We all make decisions we later regret. For many of us, this happens much more frequently than we like to admit. Our culture supports, defends, even molds this denial of imperfection through media, advertising, etc. leaving us with the concept that idealistic perfection exists, and we can all have it if we all look just like the emaciated models, buy the right car, have the right job and friends, live in the right neighborhood.  Most of us know that this is myth and marketing deception, but we get ourselves wrapped up in it to some degree anyway.

It is, in my opinion, when we can let loose our tight grip and angst for perfection, when we can start admitting our mistakes to ourselves and others, that we can then have the freedom to make better choices. Not only can we learn from our mistakes, we can clear out the emotional space to be more able to make more rational choices.

Notably, some mistakes are more devastating than others. Some can result in real trauma or loss, which can lead one into a lifetime or shame and self-degradation.
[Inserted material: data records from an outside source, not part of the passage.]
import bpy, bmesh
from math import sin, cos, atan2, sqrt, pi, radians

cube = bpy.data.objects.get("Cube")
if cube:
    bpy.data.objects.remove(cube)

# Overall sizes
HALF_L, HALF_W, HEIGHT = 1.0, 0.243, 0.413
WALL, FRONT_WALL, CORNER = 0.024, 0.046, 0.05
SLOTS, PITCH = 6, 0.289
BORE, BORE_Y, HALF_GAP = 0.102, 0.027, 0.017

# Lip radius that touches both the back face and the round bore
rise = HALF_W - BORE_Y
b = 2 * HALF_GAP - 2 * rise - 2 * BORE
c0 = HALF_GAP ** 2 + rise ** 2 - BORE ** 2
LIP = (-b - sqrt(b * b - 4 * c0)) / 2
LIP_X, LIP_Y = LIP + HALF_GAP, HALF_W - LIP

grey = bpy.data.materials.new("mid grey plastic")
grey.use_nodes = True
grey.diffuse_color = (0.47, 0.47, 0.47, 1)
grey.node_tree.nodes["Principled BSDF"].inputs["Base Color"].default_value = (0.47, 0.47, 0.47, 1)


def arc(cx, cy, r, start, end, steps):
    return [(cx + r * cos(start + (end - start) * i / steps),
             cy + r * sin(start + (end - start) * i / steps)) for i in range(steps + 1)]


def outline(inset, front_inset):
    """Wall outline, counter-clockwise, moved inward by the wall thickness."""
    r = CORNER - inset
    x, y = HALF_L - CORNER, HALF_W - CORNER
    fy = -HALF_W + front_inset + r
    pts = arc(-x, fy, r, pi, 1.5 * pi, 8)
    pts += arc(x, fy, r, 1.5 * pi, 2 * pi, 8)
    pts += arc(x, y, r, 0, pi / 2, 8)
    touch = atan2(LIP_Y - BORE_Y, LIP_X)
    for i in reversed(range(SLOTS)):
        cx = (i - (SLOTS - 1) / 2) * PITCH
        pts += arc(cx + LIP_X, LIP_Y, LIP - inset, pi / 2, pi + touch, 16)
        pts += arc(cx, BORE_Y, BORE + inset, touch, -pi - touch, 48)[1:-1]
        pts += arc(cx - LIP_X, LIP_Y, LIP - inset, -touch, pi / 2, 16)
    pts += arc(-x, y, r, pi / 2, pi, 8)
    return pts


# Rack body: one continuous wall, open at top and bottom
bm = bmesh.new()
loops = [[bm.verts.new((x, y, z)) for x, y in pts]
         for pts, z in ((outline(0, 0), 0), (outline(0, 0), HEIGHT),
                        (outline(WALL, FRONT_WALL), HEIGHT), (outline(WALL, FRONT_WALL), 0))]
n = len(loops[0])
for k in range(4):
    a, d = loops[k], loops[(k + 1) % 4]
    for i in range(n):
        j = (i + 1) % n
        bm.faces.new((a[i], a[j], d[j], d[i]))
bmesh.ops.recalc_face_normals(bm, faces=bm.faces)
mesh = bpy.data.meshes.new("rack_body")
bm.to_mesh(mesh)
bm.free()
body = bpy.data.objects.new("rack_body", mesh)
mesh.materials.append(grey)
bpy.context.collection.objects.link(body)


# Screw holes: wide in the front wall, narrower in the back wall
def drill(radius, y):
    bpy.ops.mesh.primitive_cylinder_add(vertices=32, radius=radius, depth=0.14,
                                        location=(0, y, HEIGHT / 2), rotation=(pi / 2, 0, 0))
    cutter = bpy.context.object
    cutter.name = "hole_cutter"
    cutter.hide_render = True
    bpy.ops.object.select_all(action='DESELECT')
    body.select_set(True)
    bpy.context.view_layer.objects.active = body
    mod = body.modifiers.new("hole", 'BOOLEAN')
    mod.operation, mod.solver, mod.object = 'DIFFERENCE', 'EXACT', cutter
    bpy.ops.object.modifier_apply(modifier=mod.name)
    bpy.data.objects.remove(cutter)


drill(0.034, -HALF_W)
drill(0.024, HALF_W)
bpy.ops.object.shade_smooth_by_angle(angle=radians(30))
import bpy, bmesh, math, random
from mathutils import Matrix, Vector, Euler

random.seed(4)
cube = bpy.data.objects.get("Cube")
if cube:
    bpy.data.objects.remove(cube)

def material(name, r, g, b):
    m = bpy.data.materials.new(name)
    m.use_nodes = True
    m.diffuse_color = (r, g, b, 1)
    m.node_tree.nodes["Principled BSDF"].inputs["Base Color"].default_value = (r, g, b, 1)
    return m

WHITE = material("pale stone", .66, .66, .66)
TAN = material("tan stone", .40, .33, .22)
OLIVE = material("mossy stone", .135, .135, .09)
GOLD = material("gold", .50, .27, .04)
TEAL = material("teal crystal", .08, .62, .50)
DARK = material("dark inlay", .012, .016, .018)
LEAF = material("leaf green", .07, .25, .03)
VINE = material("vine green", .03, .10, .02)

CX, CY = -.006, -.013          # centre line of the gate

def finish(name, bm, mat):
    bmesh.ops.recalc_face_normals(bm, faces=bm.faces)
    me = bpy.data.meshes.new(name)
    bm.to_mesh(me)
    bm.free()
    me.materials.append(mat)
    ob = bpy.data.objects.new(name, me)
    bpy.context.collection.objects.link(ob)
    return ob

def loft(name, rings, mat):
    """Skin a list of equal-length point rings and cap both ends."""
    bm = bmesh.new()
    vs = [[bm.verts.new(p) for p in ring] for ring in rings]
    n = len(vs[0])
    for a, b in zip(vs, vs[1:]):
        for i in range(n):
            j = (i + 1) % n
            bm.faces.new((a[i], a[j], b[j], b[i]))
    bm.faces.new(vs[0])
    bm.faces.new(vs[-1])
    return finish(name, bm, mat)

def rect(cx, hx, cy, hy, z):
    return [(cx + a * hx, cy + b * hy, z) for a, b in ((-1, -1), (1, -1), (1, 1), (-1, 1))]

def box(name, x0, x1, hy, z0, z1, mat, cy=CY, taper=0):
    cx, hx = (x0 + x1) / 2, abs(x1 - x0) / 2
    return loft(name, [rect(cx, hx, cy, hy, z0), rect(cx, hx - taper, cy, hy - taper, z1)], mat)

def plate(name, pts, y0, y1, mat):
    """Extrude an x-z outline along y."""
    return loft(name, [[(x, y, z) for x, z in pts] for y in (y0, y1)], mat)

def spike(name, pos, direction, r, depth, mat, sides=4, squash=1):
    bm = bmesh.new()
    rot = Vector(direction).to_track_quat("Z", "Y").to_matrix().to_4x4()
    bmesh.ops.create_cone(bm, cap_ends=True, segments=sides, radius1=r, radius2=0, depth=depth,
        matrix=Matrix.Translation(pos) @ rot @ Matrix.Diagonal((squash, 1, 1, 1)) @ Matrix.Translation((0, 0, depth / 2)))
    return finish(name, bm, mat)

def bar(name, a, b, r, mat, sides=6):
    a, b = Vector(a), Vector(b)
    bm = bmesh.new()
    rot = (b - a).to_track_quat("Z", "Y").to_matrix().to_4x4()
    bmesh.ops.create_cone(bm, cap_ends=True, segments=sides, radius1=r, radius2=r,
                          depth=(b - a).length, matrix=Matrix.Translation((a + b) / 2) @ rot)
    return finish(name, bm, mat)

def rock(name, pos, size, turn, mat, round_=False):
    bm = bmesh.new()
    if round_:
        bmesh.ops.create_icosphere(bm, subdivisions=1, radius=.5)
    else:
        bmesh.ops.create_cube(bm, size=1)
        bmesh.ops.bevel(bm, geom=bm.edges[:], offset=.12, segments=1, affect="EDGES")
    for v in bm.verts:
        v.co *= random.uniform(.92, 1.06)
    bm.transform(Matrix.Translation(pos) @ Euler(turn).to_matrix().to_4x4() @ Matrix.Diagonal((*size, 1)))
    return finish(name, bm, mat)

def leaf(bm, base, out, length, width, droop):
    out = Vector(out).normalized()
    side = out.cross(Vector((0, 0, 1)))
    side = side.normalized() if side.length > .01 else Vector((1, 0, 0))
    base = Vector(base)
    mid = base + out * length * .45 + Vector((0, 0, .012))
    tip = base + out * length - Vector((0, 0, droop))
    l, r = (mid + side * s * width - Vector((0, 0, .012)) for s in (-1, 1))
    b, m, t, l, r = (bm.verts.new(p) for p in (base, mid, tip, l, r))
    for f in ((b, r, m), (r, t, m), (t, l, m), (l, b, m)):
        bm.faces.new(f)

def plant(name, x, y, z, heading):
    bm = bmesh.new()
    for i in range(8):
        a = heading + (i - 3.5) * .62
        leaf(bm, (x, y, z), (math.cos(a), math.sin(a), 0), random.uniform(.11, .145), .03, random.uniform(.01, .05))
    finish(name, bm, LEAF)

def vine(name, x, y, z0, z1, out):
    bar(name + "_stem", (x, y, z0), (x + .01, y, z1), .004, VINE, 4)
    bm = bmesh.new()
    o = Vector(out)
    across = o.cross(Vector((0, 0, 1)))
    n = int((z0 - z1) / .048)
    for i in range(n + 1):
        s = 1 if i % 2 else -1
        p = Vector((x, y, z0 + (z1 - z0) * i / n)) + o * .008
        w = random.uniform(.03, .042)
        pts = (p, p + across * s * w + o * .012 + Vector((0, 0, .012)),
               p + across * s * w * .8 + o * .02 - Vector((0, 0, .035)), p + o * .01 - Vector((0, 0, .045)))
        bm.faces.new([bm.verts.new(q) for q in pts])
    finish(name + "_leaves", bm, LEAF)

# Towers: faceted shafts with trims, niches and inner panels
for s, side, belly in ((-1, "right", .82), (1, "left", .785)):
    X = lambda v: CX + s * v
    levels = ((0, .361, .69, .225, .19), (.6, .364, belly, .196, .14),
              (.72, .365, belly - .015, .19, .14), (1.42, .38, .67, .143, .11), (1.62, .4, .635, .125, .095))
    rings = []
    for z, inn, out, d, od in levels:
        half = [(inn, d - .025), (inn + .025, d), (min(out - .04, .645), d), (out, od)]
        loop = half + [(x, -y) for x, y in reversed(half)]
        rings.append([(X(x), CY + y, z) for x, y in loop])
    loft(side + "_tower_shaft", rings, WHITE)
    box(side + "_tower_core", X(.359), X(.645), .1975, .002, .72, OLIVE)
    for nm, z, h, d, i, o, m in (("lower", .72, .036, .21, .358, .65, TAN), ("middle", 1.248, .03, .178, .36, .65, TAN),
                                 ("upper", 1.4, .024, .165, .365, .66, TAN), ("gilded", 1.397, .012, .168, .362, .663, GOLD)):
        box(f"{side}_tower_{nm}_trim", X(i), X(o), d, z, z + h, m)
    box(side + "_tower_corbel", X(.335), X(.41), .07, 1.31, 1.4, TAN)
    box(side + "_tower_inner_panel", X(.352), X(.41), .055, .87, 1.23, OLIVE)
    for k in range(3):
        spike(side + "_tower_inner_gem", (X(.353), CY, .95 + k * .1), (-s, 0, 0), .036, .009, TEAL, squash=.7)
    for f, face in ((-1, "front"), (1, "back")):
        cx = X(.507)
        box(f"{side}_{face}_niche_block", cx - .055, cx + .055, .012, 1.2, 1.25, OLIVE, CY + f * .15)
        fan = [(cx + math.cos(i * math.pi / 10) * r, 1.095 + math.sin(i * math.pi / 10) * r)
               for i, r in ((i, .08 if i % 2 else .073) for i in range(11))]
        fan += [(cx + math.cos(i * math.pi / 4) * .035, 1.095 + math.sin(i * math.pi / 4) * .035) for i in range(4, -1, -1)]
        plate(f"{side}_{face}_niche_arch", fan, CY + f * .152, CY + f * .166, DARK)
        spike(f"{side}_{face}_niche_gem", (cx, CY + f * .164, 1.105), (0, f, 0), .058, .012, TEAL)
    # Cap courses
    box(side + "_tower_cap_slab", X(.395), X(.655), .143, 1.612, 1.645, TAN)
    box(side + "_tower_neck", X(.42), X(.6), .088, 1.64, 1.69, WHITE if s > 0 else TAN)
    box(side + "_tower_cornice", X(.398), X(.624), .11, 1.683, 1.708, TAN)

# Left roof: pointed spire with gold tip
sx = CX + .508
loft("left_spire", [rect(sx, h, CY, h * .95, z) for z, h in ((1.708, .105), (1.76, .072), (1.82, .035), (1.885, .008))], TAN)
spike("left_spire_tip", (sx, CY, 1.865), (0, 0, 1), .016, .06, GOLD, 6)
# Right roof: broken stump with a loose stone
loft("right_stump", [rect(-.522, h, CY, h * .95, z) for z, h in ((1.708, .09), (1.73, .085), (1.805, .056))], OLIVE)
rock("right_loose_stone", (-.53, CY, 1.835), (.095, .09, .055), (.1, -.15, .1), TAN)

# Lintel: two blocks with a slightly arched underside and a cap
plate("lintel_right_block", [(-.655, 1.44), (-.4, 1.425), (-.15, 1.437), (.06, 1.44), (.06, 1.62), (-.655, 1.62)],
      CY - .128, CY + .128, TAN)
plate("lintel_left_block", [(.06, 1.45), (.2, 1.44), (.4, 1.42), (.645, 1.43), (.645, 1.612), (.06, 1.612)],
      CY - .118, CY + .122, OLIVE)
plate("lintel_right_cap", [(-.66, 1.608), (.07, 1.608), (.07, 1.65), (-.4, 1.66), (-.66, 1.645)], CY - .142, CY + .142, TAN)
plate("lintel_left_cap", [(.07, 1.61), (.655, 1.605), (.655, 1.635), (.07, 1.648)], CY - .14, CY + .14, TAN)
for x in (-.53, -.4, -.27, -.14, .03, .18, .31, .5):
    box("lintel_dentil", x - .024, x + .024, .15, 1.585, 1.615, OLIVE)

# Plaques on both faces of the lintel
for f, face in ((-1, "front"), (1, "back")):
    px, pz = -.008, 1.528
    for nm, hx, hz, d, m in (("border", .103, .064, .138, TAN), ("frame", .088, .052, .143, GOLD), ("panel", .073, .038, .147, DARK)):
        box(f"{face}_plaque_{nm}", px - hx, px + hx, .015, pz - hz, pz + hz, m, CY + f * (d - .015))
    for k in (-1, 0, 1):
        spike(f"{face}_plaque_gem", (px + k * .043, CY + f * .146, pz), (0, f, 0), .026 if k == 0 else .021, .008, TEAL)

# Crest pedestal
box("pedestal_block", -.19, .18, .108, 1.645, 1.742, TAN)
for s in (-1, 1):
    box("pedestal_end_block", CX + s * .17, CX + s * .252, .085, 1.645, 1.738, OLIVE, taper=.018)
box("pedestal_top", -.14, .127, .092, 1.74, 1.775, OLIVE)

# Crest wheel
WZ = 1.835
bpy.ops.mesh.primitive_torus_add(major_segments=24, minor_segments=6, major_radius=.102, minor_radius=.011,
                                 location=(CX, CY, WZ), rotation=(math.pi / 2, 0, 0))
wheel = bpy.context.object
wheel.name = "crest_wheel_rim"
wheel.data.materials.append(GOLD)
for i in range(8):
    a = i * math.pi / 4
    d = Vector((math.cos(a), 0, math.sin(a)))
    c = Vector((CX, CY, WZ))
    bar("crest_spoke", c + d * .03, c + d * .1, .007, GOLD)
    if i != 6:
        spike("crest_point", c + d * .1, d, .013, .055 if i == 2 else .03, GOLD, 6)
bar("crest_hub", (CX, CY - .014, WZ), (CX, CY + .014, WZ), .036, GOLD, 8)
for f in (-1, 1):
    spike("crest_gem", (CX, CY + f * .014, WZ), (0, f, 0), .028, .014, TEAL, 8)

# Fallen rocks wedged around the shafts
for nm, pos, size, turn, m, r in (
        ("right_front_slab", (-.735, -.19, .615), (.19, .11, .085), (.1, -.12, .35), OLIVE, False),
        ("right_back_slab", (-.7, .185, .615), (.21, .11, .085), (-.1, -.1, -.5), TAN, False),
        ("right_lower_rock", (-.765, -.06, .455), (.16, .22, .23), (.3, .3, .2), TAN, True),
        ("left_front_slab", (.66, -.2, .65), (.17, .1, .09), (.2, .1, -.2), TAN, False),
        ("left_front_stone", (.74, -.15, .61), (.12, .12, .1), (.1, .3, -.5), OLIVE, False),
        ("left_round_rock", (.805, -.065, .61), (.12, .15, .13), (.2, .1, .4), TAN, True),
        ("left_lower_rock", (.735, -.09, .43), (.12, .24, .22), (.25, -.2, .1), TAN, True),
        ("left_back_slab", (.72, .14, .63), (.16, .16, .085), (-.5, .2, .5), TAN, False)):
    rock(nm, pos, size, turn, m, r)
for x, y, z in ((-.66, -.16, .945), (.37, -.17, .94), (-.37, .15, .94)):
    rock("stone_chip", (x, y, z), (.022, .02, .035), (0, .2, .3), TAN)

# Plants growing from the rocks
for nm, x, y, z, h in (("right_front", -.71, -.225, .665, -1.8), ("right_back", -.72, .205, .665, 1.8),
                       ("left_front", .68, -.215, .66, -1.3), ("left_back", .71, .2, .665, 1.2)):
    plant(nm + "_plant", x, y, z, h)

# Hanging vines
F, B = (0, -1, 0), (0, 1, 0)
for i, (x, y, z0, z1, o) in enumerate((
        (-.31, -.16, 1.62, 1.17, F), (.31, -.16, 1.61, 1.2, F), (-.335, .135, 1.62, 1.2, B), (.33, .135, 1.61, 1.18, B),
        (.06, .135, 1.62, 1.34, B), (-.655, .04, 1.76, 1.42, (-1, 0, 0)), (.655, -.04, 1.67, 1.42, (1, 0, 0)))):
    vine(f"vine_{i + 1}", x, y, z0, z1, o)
Aiding our clients in clearing out shame, guilt and overburdened regret is essential in order for them to have the potential for self-forgiveness, acceptance and confident humility.

This process of self-forgiveness, an integral piece of RFT, is truly acknowledging wrongdoings done with grace, letting go self-imposed penalties, self-regret, hatred or other forms of disregard.  It is also about being able and willing to make amends and correcting hurtful behavior where and when possible in context of relating to others. (Halling, 2006)

Respect needs to come from a place of authenticity and symmetrical balance to have any true validity. (3)

Forgiveness gives credence to positive possibility in our lives and opens the door to making better choices. Help clients learn to embrace mistakes and learn to use them wisely in the future. Short of mistakes, there will be many hard decisions, not necessarily labeled good or bad, which, unfortunately, involve sacrifice, pain and/or loss.  But so is there much greater chance for real, sustainable and substantive joy and peace when we are willing to believe in ourselves enough to take risks, that are not completely calculated, but also based on our faith, sense of values, a daring expectation for good to come from it and, always, the willingness to attach responsible action behind it.

RFT Book Cover


Respect-Focused Therapy (RFT) is a foundation on which all modalities and techniques used in therapy can be strongly grounded, in order to produce sound, effective outcomes. This approach offers clients the opportunity to gain experiential understanding of being respected, possibly for the first time, from the therapeutic relationship and then be able to heal old wounds by creating more respect for self and others in the therapeutic process.